I had two main issues with his art, both of which either got better over the series or else I got used to them. The first was with characters who were left speaking (or yelling) with their mouths agape. It's a pet peeve of mine and I think it makes characters look slightly ridiculous, like when you pause someone mid-blink on TV. Why do this? The entire sentence can't be captured by one expression, so why settle on a moment when the mouth is open? Just look at this one:
In the large panel, she's yelling, "you filthy piece of crap!" Try saying that aloud (make sure there are no loved ones around) and I guarantee your mouth won't look like this for any syllable.
Secondly was the sexist portrayals of the female superheroes. I get that they're scantily clad and that's an issue above McNiven. But look at this scene:
Here's the dialogue Millar has written for these two panels:
Iron Man: No, we're super heroes, Jennifer. We tackle super-crime and we save people's lives. The only thing changing is that the kids, the amateurs, and the sociopaths are getting weeded out.
Tigris: What category does Captain America fall into, Iron Man?
Can someone please tell me how that conversation warranted an ass shot of She-Hulk?
Illustrations aside, I felt a little better about the writing itself. Millar, who some might remember for Kick-Ass, once again ponders the ethics of vigilantism. Only this time he has the entire world pondering the same thing and it's tearing the Marvel superheroes apart. On one end of the spectrum is Tony Stark (i.e., Iron Man) who wants the superheroes to register and basically make superheroism a legitimate job. On the other end is Captain America who opposes registration as an attack on their personal freedoms. (Captain America is an interesting choice to represent that side. On the one hand it opposes government intervention, which sounds like a republican sort of idea. On the other, it approaches anarchism.) The other Marvels must choose sides. It certainly had potential for some higher level thought than stereotypical superhero fare.
That said, it didn't work as well as all that. The aforementioned problem with McNiven's illustrations not withstanding, the story also suffered under the weight of too many characters. Nobody's story was told in sufficient depth, though there was an attempt at Spider-Man's. Tony Stark, I gathered, was supposed to be a more dynamic character, but in the end just came across as a jerk rather than fraught with conflict. I know the collected 7 volumes of this edition had ramifications that spilled into other comics and books, where individual characters possibly got more attention, but it's a bit of mess at the end of issue #7.
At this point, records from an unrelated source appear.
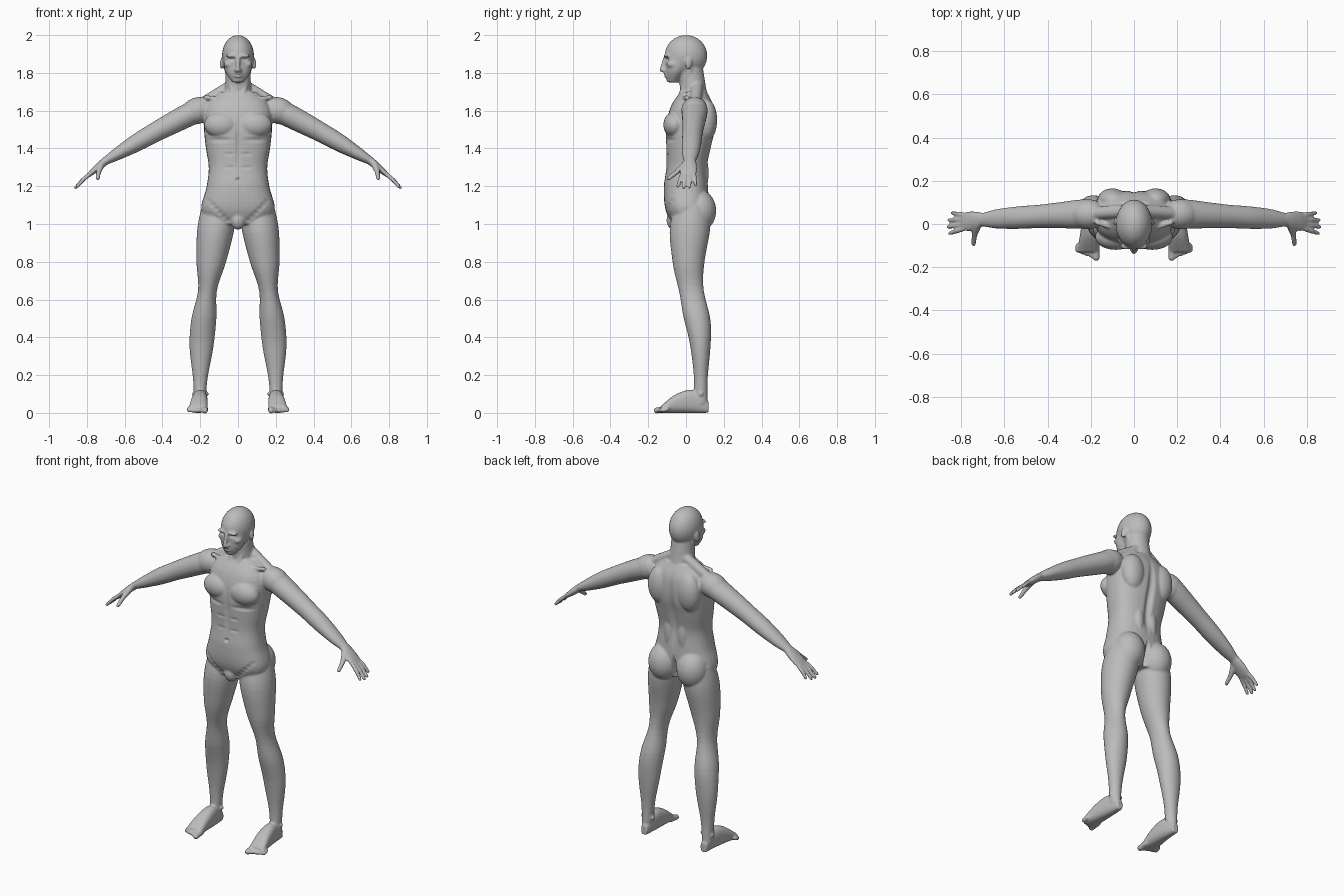
import bpy
import bmesh
import math
from mathutils import Euler, Matrix, Vector, kdtree

default_cube = bpy.data.objects.get("Cube")
if default_cube:
    bpy.data.objects.remove(default_cube, do_unlink=True)

across = Vector((1, 0, 0))
along = Vector((0, 1, 0))
upward = Vector((0, 0, 1))
bm = bmesh.new()


def sample(values, t):
    """Smooth curve through evenly spaced numbers or vectors."""
    last = len(values) - 1
    index = min(int(t * last), last - 1)
    t = t * last - index
    before, start = values[max(index - 1, 0)], values[index]
    end, after = values[index + 1], values[min(index + 2, last)]
    leave, arrive = (end - before) / 2, (after - start) / 2
    ease = t * t * (3 - 2 * t)
    return (start + (end - start) * ease + leave * (t * (1 - t) ** 2)
            - arrive * (t * t * (1 - t)))


def rounded(value, power):
    return math.copysign(abs(value) ** (2 / power), value)


def tube(path, widths, depths, u, v, power=2, steps=32, sides=32):
    """Skin rounded sections along a path, sized by evenly spaced half widths and depths."""
    points = [Vector(point) for point in path]
    rings = []
    for step in range(steps + 1):
        t = step / steps
        center = sample(points, t)
        wide, deep = u * sample(widths, t), v * sample(depths, t)
        ring = []
        for side in range(sides):
            angle = math.tau * side / sides
            ring.append(bm.verts.new(center + wide * rounded(math.cos(angle), power)
                                     + deep * rounded(math.sin(angle), power)))
        rings.append(ring)
    for lower, upper in zip(rings, rings[1:]):
        for side in range(sides):
            following = (side + 1) % sides
            bm.faces.new((lower[side], lower[following], upper[following], upper[side]))
    bm.faces.new(rings[0])
    bm.faces.new(rings[-1])


def blob(center, radii, tilt=(0, 0, 0)):
    matrix = (Matrix.Translation(center) @ Euler(tilt).to_matrix().to_4x4()
              @ Matrix.Diagonal(radii).to_4x4())
    bmesh.ops.create_uvsphere(bm, u_segments=24, v_segments=16, radius=1, matrix=matrix)


def capsule(start, end, radius, taper=1):
    start, end = Vector(start), Vector(end)
    axis = end - start
    turn = axis.to_track_quat('Z', 'Y')
    ball = bmesh.ops.create_uvsphere(bm, u_segments=16, v_segments=12, radius=radius)
    for vert in ball["verts"]:
        if vert.co.z > radius / 100:
            vert.co = vert.co * taper + upward * axis.length
        vert.co = start + turn @ vert.co


# Leg
tube([(.1, .03, 1.1), (.148, .015, .75), (.19, .073, .4), (.203, .077, .05)],
     [.09, .098, .079, .05, .066, .063, .038, .03],
     [.09, .107, .085, .066, .07, .053, .036, .038], across, along)
buttock = Vector((.095, .07, 1.07))
blob(buttock, (.09, .09, .11))
kneecap = Vector((.17, .01, .59))
blob(kneecap, (.035, .035, .045))
ankle = Vector((.2, .08, .1))
blob(ankle, (.046, .018, .02))

# Foot, resting on the ground, and toes
arch = [.03, .06, .05, .02]
foot_path = [(.2, .12, arch[0]), (.2, .04, arch[1]),
             (.205, -.05, arch[2]), (.213, -.13, arch[3])]
tube(foot_path, [.02, .036, .045, .05], arch, across, upward, 2.5)
for toe in range(5):
    x = .175 + .021 * toe
    radius = .012 if toe else .017
    capsule((x, -.1, .02), (x, -.154 + .008 * toe, .013), radius)

# Arm and palm
shoulder = Vector((.18, .05, 1.62))
elbow = Vector((.44, .035, 1.485))
wrist = Vector((.7, .02, 1.335))
knuckles = Vector((.79, .01, 1.26))
arm_normal = (wrist - shoulder).cross(along).normalized()
tube([shoulder, elbow, wrist], [.06, .067, .06, .054, .052, .045, .031],
     [.06, .062, .058, .052, .047, .034, .022], along, arm_normal)
tube([wrist, knuckles], [.031, .04, .046, .042], [.022, .021, .017, .012],
     along, arm_normal)
deltoid = Vector((.215, .045, 1.6))
blob(deltoid, (.09, .07, .07), (0, .35, 0))

# Fingers, from the front one to the back one, and thumb
reach = (knuckles - wrist).normalized()
for finger, length in enumerate((.08, .09, .085, .065)):
    spread = along * (finger - 1.5) * .022
    base = knuckles + spread
    middle = base + reach * length / 2 + spread / 5
    tip = base + reach * length + spread * .4
    tip.z -= .01
    capsule(base, middle, .0115)
    capsule(middle, tip, .011, .85)
thumb_root = wrist.lerp(knuckles, .25) - along * .02
thumb_joint = thumb_root + Vector((.015, -.045, -.04))
thumb_tip = thumb_joint + Vector((.005, -.045, -.035))
capsule(thumb_root, thumb_joint, .019, .75)
capsule(thumb_joint, thumb_tip, .0135, .8)

# Chest, back and neck muscles
pectoral = Vector((.085, -.06, 1.525))
blob(pectoral, (.095, .06, .07))
shoulder_blade = Vector((.1, .11, 1.55))
blob(shoulder_blade, (.07, .055, .11))
loin = Vector((.045, .07, 1.27))
blob(loin, (.04, .05, .13))
nape = Vector((.04, .06, 1.73))
capsule(nape, shoulder + upward * .025, .031)
throat = Vector((.018, -.038, 1.655))
collar_end = Vector((.17, .005, 1.67))
capsule(throat, collar_end, .012)
behind_ear = Vector((.06, .025, 1.82))
capsule(throat, behind_ear, .014)

# Brow, cheek, nostril and ear
brow = Vector((.03, -.102, 1.89))
blob(brow, (.034, .017, .01))
cheek = Vector((.05, -.07, 1.845))
blob(cheek, (.025, .03, .02))
nostril = Vector((.011, -.118, 1.813))
blob(nostril, (.01, .01, .01))
ear = Vector((.086, .014, 1.85))
blob(ear, (.008, .02, .032), (-.2, 0, .35))

# Copy every side part across the middle
copy = bmesh.ops.duplicate(bm, geom=bm.verts[:] + bm.edges[:] + bm.faces[:])
for item in copy["geom"]:
    if isinstance(item, bmesh.types.BMVert):
        item.co.x *= -1

# Torso
tube([(0, .01, 1), (0, 0, 1.23), (0, .02, 1.47), (0, .04, 1.7)],
     [.16, .195, .167, .155, .17, .18, .175, .1],
     [.085, .115, .117, .108, .118, .13, .115, .07], across, along, 2.4)
groin = Vector((0, -.065, 1.02))
blob(groin, (.04, .038, .05))

# Neck, jaw and skull
tube([(0, .045, 1.65), (0, .022, 1.85)], [.08, .068, .066], [.075, .068, .064],
     across, along)
tube([(0, -.03, 1.88), (0, -.07, 1.75)], [.077, .07, .03], [.082, .058, .028],
     across, along)
skull = Vector((0, 0, 1.89))
blob(skull, (.085, .113, .11))

# Nose, lips and chin
nose_bridge = Vector((0, -.111, 1.876))
nose_tip = Vector((0, -.128, 1.816))
capsule(nose_bridge, nose_tip, .011, 1.1)
mouth = Vector((0, -.104, 1.788))
for lip in (-1, 1):
    blob(mouth + upward * lip * .006, (.024, .014, .006))
chin = Vector((0, -.085, 1.766))
blob(chin, (.025, .02, .016))

# Fuse the parts into one skin
bmesh.ops.recalc_face_normals(bm, faces=bm.faces[:])
parts = bpy.data.meshes.new("body_parts")
bm.to_mesh(parts)
bm.free()
body = bpy.data.objects.new("body", parts)
bpy.context.collection.objects.link(body)
fuse = body.modifiers.new("fuse", 'REMESH')
fuse.mode = 'VOXEL'
fuse.voxel_size = .006
relax = body.modifiers.new("relax", 'SMOOTH')
relax.factor = .5
relax.iterations = 4
graph = bpy.context.evaluated_depsgraph_get()
skin = bpy.data.meshes.new_from_object(body.evaluated_get(graph))
skin.name = "body"
body.modifiers.clear()
body.data = skin
bpy.data.meshes.remove(parts)

tree = kdtree.KDTree(len(skin.vertices))
for vert in skin.vertices:
    tree.insert(vert.co, vert.index)
tree.balance()


def sculpt(center, radii, push):
    """Push the skin along y with a soft brush, on both sides."""
    for side in ((1, -1) if center[0] else (1,)):
        middle = Vector((center[0] * side, center[1], center[2]))
        for co, index, _ in tree.find_range(middle, max(radii)):
            far = sum(((p - q) / r) ** 2 for p, q, r in zip(co, middle, radii))
            if far < 1:
                skin.vertices[index].co.y += push * (1 - far) ** 2


# Eyes and mouth
eye = Vector((.032, -.11, 1.873))
sculpt(eye, (.025, .05, .014), .015)
sculpt(eye, (.014, .04, .009), -.006)
sculpt(mouth, (.024, .03, .005), .006)

# Midline, breast fold, navel and belly creases
sculpt((0, -.11, 1.42), (.018, .06, .2), .008)
sculpt(pectoral - upward * .08, (.09, .1, .02), .009)
sculpt((0, -.12, 1.235), (.014, .06, .014), .016)
for height in (1.3, 1.37):
    sculpt((.045, -.11, height), (.045, .05, .013), .004)
for crease in range(6):
    sculpt((.055 + crease * .02, -.095, 1.02 + crease * .02), (.025, .05, .02), .005)

# Back furrow and seat cleft
sculpt((0, .13, 1.42), (.032, .08, .28), -.018)
sculpt((0, .12, 1.05), (.02, .1, .11), -.035)
skin.shade_smooth()

grey = bpy.data.materials.new("plain grey")
grey.use_nodes = True
colour = (.5, .5, .5, 1)
grey.diffuse_color = colour
grey.node_tree.nodes["Principled BSDF"].inputs["Base Color"].default_value = colour
skin.materials.clear()
skin.materials.append(grey)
Apparently the Avengers movies will eventually adapt the Civil War story line, and I'm optimistic they'll make it work despite my lack of enthusiasm for the source material. Even if they bring in the Guardians of the Galaxy guys (who are not in the book, by the way) and should they get Sony Pictures to allow a Spider-Man crossover (yes, please!), I still think they'll have less characters to deal with than the comic tried. Maybe we'll finally and adequately be dealing with those philosophical issues after all... with ample doses of explosions and wisecracking wit, of course.